Thickly laying mulch helps insulate the plants roots from both cold and heat. My preferred mulch year after year is spoilt hay as it is readily available and helps keep some moisture in the soil. Around 15cm thick seems to be enough to do the trick and yet light enough to let any rain through. Duboisia chip, hay, straw, sugar cane mulch, leaves and grass clippings make good, inexpensive mulch and your plants will love you for it. Consideration about which types of plants are able to cope with the harsh seasons of cold and heat will help you love your garden throughout the year. I find trees for shade, hardy shrubs, native flowers as well as plants native to South Africa grow very well here. Also agapanthus, pandorea vine, solanum, society garlic and citrus. This morning I photographed a lovely planting of African daisies, native yellow buttons and gazania adorning the traffic island opposite Mitre 10 in Kingaroy. These plants should cope really well over the summer and have a general tolerance to the heat. While enjoying time spent in the garden in the morning and evening, taking regular breaks is really important for our own well being. Like our plants, be sure to stay hydrated too. Taking a few precautions this summer will help us and our gardens to stay healthy and cool and the summer season will change again before we know it. So until next time “Happy Gardening” Romaine


All pictures by Romaine Undery

  • Image 1 – My preferred mulch year after year is spoilt hay as it is readily available and helps keep some moisture in the soil.
  • Images 2,3 and 4 – Smart plantings of African daisies, native yellow buttons and gazania adorn the traffic island opposite Mitre 10 in Kingaroy

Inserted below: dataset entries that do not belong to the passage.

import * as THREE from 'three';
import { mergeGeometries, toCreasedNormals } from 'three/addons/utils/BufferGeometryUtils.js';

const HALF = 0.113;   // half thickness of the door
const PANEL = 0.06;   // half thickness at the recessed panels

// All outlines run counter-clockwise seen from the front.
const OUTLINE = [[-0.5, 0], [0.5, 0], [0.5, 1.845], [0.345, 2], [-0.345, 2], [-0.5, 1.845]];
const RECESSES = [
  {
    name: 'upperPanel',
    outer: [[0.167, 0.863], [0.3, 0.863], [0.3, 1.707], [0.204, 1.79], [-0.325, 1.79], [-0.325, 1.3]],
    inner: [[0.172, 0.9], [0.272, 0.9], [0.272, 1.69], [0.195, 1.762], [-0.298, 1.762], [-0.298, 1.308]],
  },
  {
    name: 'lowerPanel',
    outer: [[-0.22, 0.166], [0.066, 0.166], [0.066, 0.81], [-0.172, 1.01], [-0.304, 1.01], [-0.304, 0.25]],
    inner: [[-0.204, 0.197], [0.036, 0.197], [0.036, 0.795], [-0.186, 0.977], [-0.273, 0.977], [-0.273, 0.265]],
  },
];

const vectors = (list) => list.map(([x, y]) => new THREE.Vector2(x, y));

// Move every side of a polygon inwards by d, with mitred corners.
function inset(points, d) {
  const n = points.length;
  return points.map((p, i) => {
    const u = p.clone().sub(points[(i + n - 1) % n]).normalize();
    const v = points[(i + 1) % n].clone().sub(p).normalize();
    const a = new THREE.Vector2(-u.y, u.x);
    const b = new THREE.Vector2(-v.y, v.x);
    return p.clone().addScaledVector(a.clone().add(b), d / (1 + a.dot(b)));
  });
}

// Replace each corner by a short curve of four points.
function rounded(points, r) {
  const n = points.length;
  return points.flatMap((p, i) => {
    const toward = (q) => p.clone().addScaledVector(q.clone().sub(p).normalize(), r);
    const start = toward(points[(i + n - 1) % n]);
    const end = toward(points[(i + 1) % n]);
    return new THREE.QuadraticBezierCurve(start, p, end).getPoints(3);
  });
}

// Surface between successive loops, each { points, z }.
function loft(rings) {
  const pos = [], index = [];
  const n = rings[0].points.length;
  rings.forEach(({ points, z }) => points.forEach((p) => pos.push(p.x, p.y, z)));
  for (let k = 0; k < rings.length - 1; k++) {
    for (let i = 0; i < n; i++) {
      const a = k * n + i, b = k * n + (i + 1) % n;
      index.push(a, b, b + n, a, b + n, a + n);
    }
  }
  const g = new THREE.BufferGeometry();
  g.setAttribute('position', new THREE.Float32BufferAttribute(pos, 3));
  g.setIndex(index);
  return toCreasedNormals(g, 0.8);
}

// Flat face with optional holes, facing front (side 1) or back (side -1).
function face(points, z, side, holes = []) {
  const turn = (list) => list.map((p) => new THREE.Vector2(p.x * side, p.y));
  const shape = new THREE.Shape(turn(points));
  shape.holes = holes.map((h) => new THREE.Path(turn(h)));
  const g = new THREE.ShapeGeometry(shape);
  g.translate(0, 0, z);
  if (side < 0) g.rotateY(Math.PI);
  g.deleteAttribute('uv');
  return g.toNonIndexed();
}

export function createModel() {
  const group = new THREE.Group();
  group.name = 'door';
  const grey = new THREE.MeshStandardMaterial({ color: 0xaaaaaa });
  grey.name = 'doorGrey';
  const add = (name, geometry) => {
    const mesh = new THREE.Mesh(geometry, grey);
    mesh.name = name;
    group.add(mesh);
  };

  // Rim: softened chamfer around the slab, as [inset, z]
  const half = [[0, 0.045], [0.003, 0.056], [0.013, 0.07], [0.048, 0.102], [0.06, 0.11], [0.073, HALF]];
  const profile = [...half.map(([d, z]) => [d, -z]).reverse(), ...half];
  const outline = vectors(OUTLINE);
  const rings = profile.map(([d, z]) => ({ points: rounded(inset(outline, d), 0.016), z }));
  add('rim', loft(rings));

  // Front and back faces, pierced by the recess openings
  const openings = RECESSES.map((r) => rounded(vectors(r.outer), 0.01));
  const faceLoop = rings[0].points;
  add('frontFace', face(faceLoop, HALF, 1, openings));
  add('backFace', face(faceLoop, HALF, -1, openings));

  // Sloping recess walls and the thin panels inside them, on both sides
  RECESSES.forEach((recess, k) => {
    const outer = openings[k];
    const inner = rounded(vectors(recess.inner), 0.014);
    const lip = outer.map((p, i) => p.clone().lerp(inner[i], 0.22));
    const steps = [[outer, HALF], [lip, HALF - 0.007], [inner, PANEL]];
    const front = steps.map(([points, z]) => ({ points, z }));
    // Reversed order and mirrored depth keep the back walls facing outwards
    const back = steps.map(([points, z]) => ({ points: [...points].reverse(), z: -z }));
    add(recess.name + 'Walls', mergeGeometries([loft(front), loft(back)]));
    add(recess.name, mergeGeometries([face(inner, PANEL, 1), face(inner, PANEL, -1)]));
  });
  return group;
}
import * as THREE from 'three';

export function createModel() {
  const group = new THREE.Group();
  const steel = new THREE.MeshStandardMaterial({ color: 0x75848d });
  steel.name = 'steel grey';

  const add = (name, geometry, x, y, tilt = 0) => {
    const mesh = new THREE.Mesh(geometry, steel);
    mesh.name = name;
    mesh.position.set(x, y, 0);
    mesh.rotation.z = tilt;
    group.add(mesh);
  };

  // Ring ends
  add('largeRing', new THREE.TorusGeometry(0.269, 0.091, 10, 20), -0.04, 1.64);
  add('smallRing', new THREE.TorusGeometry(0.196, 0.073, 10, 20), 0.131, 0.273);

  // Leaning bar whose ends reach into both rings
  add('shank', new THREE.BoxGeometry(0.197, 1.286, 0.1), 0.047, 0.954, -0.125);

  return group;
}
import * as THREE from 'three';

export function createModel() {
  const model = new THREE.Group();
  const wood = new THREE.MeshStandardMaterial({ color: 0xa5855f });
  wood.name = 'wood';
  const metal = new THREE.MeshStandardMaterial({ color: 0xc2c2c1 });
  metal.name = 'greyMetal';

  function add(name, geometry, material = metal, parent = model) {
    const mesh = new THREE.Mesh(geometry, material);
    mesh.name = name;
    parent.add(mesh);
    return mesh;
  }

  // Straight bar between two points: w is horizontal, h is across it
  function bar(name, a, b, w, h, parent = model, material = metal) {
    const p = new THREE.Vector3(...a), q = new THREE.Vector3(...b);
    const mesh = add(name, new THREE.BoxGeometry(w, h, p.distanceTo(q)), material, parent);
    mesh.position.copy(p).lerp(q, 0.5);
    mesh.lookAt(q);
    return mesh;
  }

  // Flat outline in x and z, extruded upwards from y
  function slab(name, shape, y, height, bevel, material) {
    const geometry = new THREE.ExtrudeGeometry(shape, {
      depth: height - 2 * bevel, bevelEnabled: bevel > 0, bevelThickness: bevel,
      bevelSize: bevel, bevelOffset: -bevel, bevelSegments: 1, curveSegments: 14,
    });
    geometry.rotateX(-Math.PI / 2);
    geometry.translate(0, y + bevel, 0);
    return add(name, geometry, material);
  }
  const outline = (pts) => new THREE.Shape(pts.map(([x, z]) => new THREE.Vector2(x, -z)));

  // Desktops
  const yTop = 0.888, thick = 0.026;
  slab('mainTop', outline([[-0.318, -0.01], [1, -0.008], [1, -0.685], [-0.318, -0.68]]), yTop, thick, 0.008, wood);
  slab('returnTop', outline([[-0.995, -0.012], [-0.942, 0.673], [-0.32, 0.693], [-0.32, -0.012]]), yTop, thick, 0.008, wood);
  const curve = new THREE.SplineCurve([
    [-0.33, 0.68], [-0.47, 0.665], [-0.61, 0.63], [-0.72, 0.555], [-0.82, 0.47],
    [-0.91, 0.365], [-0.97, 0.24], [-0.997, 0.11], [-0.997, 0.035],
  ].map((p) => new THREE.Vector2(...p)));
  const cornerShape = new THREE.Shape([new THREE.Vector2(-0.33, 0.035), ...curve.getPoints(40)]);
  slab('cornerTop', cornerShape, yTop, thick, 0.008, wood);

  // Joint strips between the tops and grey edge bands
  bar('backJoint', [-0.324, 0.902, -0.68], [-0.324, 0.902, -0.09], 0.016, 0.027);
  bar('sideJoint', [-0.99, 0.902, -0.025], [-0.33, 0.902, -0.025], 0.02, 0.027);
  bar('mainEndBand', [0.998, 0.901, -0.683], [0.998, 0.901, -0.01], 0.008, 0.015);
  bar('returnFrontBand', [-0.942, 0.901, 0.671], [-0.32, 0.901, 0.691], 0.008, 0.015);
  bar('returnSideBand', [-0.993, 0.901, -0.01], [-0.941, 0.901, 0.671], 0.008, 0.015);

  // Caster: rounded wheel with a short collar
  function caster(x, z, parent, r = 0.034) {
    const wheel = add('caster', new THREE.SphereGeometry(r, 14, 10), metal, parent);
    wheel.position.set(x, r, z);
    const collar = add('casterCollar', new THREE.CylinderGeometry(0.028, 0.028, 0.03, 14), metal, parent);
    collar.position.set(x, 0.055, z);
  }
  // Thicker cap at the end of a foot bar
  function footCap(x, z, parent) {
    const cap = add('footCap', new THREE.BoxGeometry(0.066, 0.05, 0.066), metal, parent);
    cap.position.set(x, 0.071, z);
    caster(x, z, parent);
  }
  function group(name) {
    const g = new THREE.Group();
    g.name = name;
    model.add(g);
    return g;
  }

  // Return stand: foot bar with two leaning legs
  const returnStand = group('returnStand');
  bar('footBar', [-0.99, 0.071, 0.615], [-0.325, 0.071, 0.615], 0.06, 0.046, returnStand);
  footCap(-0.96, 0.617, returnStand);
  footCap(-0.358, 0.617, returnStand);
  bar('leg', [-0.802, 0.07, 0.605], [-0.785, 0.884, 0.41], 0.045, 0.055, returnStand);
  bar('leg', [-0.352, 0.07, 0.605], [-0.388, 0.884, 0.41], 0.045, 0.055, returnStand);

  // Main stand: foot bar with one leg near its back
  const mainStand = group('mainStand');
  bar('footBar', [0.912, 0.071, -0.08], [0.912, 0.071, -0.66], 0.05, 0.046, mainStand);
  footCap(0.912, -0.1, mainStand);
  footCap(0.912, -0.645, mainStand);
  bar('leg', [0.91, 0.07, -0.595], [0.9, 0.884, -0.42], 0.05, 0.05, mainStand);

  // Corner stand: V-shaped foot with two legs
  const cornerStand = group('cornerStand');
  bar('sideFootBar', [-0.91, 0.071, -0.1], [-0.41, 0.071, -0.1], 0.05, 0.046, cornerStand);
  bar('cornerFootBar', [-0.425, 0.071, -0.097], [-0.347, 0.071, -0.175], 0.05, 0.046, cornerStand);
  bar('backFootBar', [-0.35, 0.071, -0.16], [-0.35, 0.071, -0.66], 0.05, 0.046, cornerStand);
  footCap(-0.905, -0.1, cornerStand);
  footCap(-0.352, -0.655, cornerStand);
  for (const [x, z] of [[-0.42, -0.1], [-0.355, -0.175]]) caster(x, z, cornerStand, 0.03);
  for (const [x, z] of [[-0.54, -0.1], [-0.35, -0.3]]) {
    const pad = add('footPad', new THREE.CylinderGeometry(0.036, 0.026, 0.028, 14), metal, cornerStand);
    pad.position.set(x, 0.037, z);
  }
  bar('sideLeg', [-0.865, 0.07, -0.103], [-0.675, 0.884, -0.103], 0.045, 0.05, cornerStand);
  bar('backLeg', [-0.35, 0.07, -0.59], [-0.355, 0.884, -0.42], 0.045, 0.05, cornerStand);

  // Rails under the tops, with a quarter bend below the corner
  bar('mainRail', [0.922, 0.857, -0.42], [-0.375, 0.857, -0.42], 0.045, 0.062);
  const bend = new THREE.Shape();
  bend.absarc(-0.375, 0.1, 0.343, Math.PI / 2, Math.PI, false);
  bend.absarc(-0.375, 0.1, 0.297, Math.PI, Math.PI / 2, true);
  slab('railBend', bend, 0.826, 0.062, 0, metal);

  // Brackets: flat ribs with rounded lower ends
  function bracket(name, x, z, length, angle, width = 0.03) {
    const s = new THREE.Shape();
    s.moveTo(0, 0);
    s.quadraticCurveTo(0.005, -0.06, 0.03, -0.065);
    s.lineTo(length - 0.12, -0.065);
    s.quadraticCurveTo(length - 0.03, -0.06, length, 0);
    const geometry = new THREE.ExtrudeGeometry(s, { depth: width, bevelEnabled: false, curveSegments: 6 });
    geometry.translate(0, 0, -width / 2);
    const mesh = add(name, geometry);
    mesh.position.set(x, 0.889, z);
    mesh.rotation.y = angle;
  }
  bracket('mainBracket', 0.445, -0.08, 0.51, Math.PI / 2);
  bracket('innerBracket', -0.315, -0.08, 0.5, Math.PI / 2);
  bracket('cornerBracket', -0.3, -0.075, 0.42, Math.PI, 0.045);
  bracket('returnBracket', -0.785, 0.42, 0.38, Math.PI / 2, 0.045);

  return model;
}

  • Image 5 – Solanum and Native Pandorea Vine scramble over a wire fence in my back garden coping with the summer heat.
Posted in Garden.